Although Thailand does not have as large a Muslim population as several of its other South East Asian peers, with around 4.3% of Thais being of the Islamic religion as opposed to Indonesia (87.2%) and Malaysia (61.3%) according to the World Population Review, the country maintains a strong focus on its halal food and beverage industry due to its strong dependence on tourism.
As such, the halal sector in Thailand has seen a great deal of development in recent years, and according to industry leader Winai Dahlan, Chairman of the Halal Standard Institute of Thailand, Vice Chairman of the Central Islamic Council of Thailand and Founding Director of the Chulalongkorn University Halal Science Centre, it is now looking to make even larger strides using technology as a key tool.
“Thailand’s halal food [and beverage] industry is moving to halal standardization from an analogue to a digital era,” Dahlan told FoodNavigator-Asia.
“The sector’s development can be classified into first, second and third generational progress, from the introduction of halal standards and labs to platform conception and halal ingredient development, then finally to logistics and traceability.
“Since 2016, we have been in the era of Halal 4.0, which saw the introduction of digitalisation, IOT, cloud, e-commerce and other types of digital technology; and in 2019 the Thai Cabinet has also endorsed the development of a halal blockchain platform to be used locally.”
The halal blockchain initiative is being led by Dahlan via the Halal Science Centre, which once completed is expected to increase the industry’s ability to perform standardization and authentication processes with guaranteed standards and traceability.
“The core of the halal blockchain will be the Hal-Q or Halal Assurance, Liability and Quality System which is used by the Central Islamic Council of Thailand to perform and issue halal certifications,” he said.
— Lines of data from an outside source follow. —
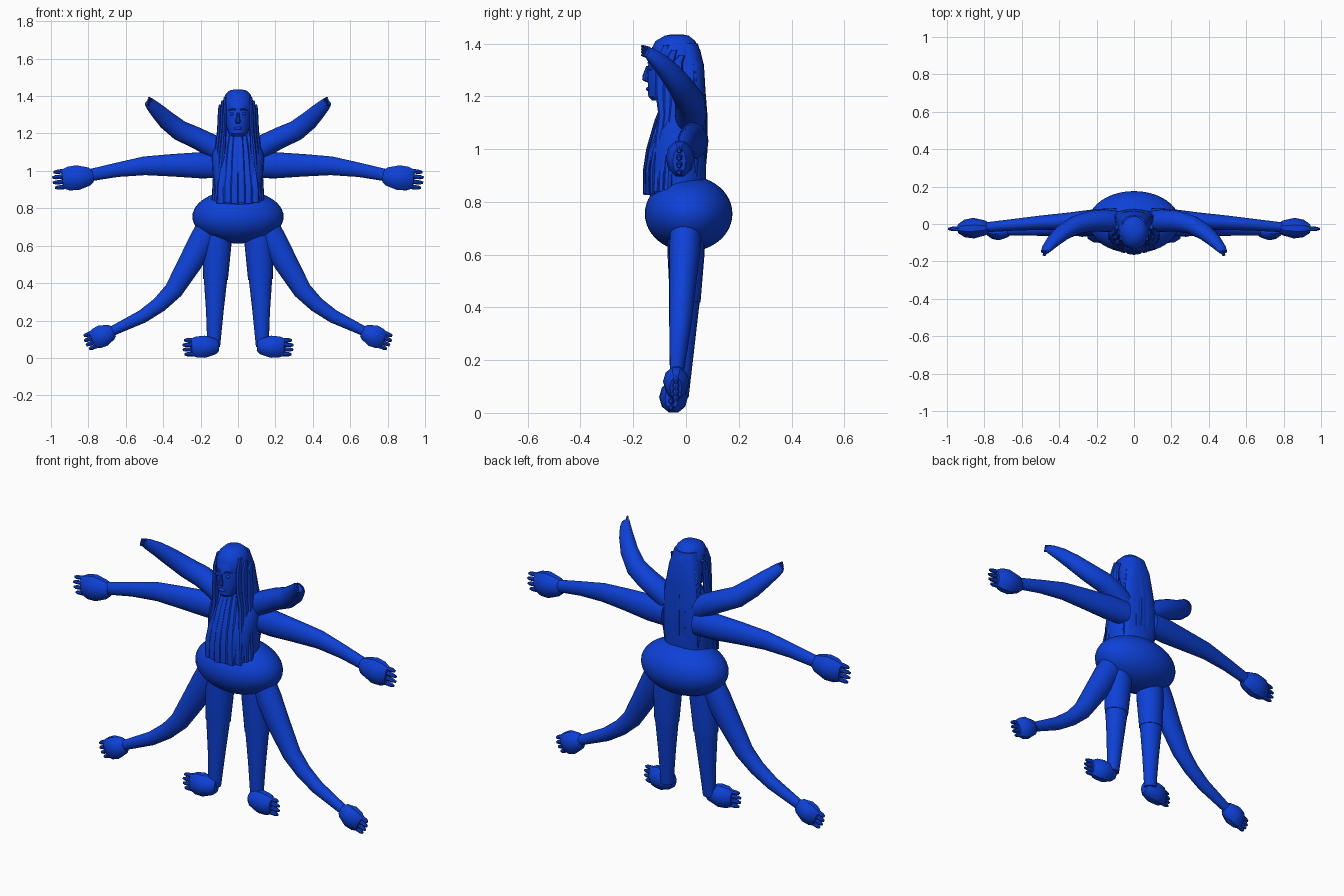
import bpy, bmesh, math
from mathutils import Vector

blue = bpy.data.materials.new("royal_blue")
blue.diffuse_color = (0.004, 0.052, 0.68, 1)


def finish(name, bm, mirror=False, angle=35):
    bmesh.ops.recalc_face_normals(bm, faces=bm.faces)
    me = bpy.data.meshes.new(name)
    bm.to_mesh(me)
    bm.free()
    me.materials.append(blue)
    ob = bpy.data.objects.new(name, me)
    bpy.context.collection.objects.link(ob)
    bpy.ops.object.select_all(action='DESELECT')
    ob.select_set(True)
    bpy.context.view_layer.objects.active = ob
    bpy.ops.object.shade_smooth_by_angle(angle=math.radians(angle))
    if mirror:
        ob.modifiers.new("Mirror", 'MIRROR').use_mirror_merge = False
    return ob


def loft(bm, rows, n=16, level=False, power=1.0):
    """Rows of (x, y, z, radius along y, radius across); level keeps rings horizontal."""
    pts = [Vector(r[:3]) for r in rows]
    rings = []
    for i, r in enumerate(rows):
        if level:
            side, across = Vector((0, 1, 0)), Vector((1, 0, 0))
        else:
            t = (pts[min(i + 1, len(pts) - 1)] - pts[max(i - 1, 0)]).normalized()
            side = Vector((0, 1, 0))
            side = (side - t * side.dot(t)).normalized()
            across = t.cross(side)
        ring = []
        for k in range(n):
            a = 2 * math.pi * k / n
            c, s = math.cos(a), math.sin(a)
            c = math.copysign(abs(c) ** power, c)
            s = math.copysign(abs(s) ** power, s)
            ring.append(bm.verts.new(pts[i] + side * c * r[3] + across * s * r[4]))
        rings.append(ring)
    for a, b in zip(rings, rings[1:]):
        for k in range(n):
            bm.faces.new((a[k], a[(k + 1) % n], b[(k + 1) % n], b[k]))
    bm.faces.new(rings[0])
    bm.faces.new(rings[-1])


def part(name, rows, n=20, mirror=False, **kw):
    bm = bmesh.new()
    loft(bm, rows, n, **kw)
    return finish(name, bm, mirror)


def ball(name, loc, scale, seg=32, rings=20, mirror=False):
    bm = bmesh.new()
    bmesh.ops.create_uvsphere(bm, u_segments=seg, v_segments=rings, radius=1)
    for v in bm.verts:
        v.co = Vector([v.co[i] * scale[i] + loc[i] for i in range(3)])
    return finish(name, bm, mirror)


def paw(name, base, direction, length, ry, rv):
    """Chunky mitten with four short digits in a row."""
    d = Vector(direction).normalized()
    base = Vector(base)
    side = Vector((0, 1, 0))
    side = (side - d * side.dot(d)).normalized()
    across = d.cross(side)
    bm = bmesh.new()
    prof = [(0, .45, .5), (.12, .72, .72), (.5, 1, 1), (.8, .85, .95), (1, .45, .75)]
    loft(bm, [(*(base + d * length * t), ry * a, rv * b) for t, a, b in prof], 10)
    for k in range(4):
        off = across * rv * (-.6 + .4 * k)
        start = base + off + d * length * .9
        reach = length * (.42 if k in (1, 2) else .36)
        loft(bm, [(*(start + d * reach * t), r, r) for t, r in
                  ((0, .013), (.75, .011), (1, .006))], 8)
    finish(name, bm, True)


# Hips and torso
ball("hips", (0, .01, .755), (.244, .166, .143), 40, 24)
part("torso", [(0, -.035, .80, .095, .125), (0, -.04, .88, .115, .13),
               (0, -.035, 1.0, .11, .135), (0, -.022, 1.08, .09, .14),
               (0, -.01, 1.14, .072, .125), (0, -.01, 1.18, .058, .085),
               (0, -.02, 1.24, .045, .05)], 28, level=True, power=.85)

# Head and face
part("head", [(0, -.085, 1.185, .045, .03), (0, -.075, 1.20, .068, .05),
              (0, -.06, 1.25, .085, .068), (0, -.05, 1.31, .095, .073),
              (0, -.045, 1.37, .09, .07), (0, -.04, 1.41, .06, .05)], 24, level=True)
part("nose", [(0, -.145, 1.315, .006, .006), (0, -.152, 1.28, .012, .010),
              (0, -.155, 1.262, .011, .014), (0, -.145, 1.254, .006, .010)], 8, level=True)
ball("eye", (.03, -.133, 1.305), (.014, .008, .008), 12, 8, True)
ball("lips", (0, -.143, 1.228), (.022, .009, .008), 12, 8)
part("eyebrow", [(.012, -.142, 1.327, .005, .004), (.03, -.137, 1.332, .006, .005),
                 (.05, -.118, 1.325, .004, .003)], 8, True)

# Hair cap and the long fall down the back
part("hair_cap", [(0, -.03, 1.28, .095, .083), (0, -.035, 1.33, .10, .086),
                  (0, -.04, 1.375, .094, .08), (0, -.04, 1.41, .075, .066),
                  (0, -.035, 1.43, .045, .045), (0, -.035, 1.435, .02, .02)], 28, level=True)
part("back_hair", [(0, .03, .87, .035, .10), (0, .035, 1.0, .042, .112),
                   (0, .035, 1.12, .043, .11), (0, .022, 1.22, .05, .098),
                   (0, .0, 1.32, .068, .086), (0, -.015, 1.40, .06, .065)],
     24, level=True, power=.8)
bm = bmesh.new()
for k in range(7):
    u = (k - 3) / 3
    y = -.03 * u * u
    drop = .02 * (k % 3)
    loft(bm, [(.095 * u, .062 + y, .87 + drop, .008, .010),
              (.105 * u, .072 + y, 1.0, .010, .017),
              (.10 * u, .072 + y, 1.12, .010, .016),
              (.085 * u, .064 + y, 1.22, .010, .014),
              (.07 * u, .058 + y, 1.32, .010, .012),
              (.045 * u, .032 + y, 1.40, .008, .008)], 8, level=True)
finish("back_hair_strands", bm)

# Hair locks framing the face and lying over the chest
bm = bmesh.new()
for k in range(3):
    o = k * .013
    loft(bm, [(.066 + o, -.075 + .03 * k, 1.395 - .02 * k, .012, .010),
              (.070 + o, -.095 + .032 * k, 1.33, .02, .011),
              (.074 + o, -.095 + .03 * k, 1.22, .022, .012),
              (.08 + o, -.085 + .02 * k, 1.13, .02, .016),
              (.09 + o, -.10 + .02 * k, 1.02, .02, .016),
              (.10 + o, -.11 + .02 * k, .84, .016, .015)], 8, level=True)
finish("side_locks", bm, True)
bm = bmesh.new()
for k in range(6):
    u = (k - 2.5) / 2.5
    y = .025 * u * u
    loft(bm, [(.055 * u, -.075 + y, 1.19, .012, .014),
              (.068 * u, -.108 + y, 1.11, .012, .018),
              (.08 * u, -.14 + y, 1.0, .012, .021),
              (.09 * u, -.152 + y, .92, .012, .022),
              (.092 * u, -.153 + y, .825 + .006 * (k % 2), .010, .022)], 8, level=True)
finish("front_locks", bm)

# Raised pair of arms, tapering to small fingers
part("raised_arm", [(.09, .015, 1.10, .055, .06), (.15, .018, 1.14, .06, .06),
                    (.23, .015, 1.18, .056, .057), (.31, -.005, 1.215, .05, .055),
                    (.38, -.045, 1.27, .043, .05), (.43, -.09, 1.32, .035, .041),
                    (.465, -.13, 1.355, .024, .032), (.477, -.15, 1.37, .014, .026)], 20, True)
bm = bmesh.new()
for k in range(4):
    z = 1.352 + .011 * k
    loft(bm, [(.472 - .004 * k, -.14, z - .004, .008, .007),
              (.484 - .002 * k, -.168, z + .006, .005, .005)], 8)
finish("raised_fingers", bm, True)

# Outstretched pair of arms
part("side_arm", [(.09, .03, 1.03, .055, .068), (.2, .025, 1.03, .055, .07),
                  (.35, .015, 1.03, .046, .06), (.5, .007, 1.027, .038, .05),
                  (.65, -.005, 1.005, .031, .038), (.8, -.018, .975, .026, .032)], 24, True)
paw("side_hand", (.775, -.02, .972), (1, -.03, -.10), .165, .055, .07)

# Straight pair of legs
part("thigh", [(.105, .0, .72, .07, .07), (.112, .0, .6, .07, .076),
               (.12, -.003, .42, .058, .066)], 24, True)
part("shin", [(.12, -.003, .425, .055, .063), (.124, -.01, .25, .042, .047),
              (.13, -.02, .06, .03, .034)], 24, True)
paw("straight_foot", (.105, -.04, .062), (1, -.10, -.03), .145, .055, .062)

# Bent pair of legs
part("bent_thigh", [(.14, -.0, .72, .06, .07), (.195, -.005, .62, .06, .07),
                    (.255, -.012, .51, .053, .064), (.345, -.02, .36, .044, .05),
                    (.42, -.025, .285, .038, .042), (.51, -.03, .222, .033, .036),
                    (.69, -.036, .135, .024, .025)], 20, True)
paw("bent_foot", (.665, -.036, .143), (1, -.02, -.42), .125, .05, .062)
“The platform will be used in tandem with what we call SPHERE, or the System Protocol for Halal Electronic Resource Exchange, which will be what links government, industry, academia, consumers and halal certification organisations together.
“This process is currently still ongoing, but the ultimate aim and end-goal for us to reach is to establish a full-scale halal blockchain platform which can benefit all of Thailand.”
Other scientific progress
In addition to building the technology required, Dahlan also highlighted several breakthroughs that the Halal Science Centre will be bringing to this modernization of the local halal industry.
“We have already developed the world’s first book of Halal H-numbers, a database that gathers chemicals and ingredients and tabulates these with H-numbers to determine a food or beverage product’s ‘safety’,” he said.
“The centre’s halal laboratory has also successfully developed a new generation technique for multiplex haram animal analyses to authenticate halal food products.
“This new technology is able to test for nine species of haram animals in one analysis, which saves everyone a lot of time, effort and money as opposed to testing for each haram component one by one.”
All in all though, Dahlan stressed that science and technology is definitely the way forward for Thailand’s halal sector, which carries great weight in the country despite the community’s small size.
“Traceability is going to increasingly become more important, and it will be crucial for us to have such a system in place to provide consumers with the assurance that they are not in contact with any haram food items, especially as haram is to us very much a food hazard,” he said.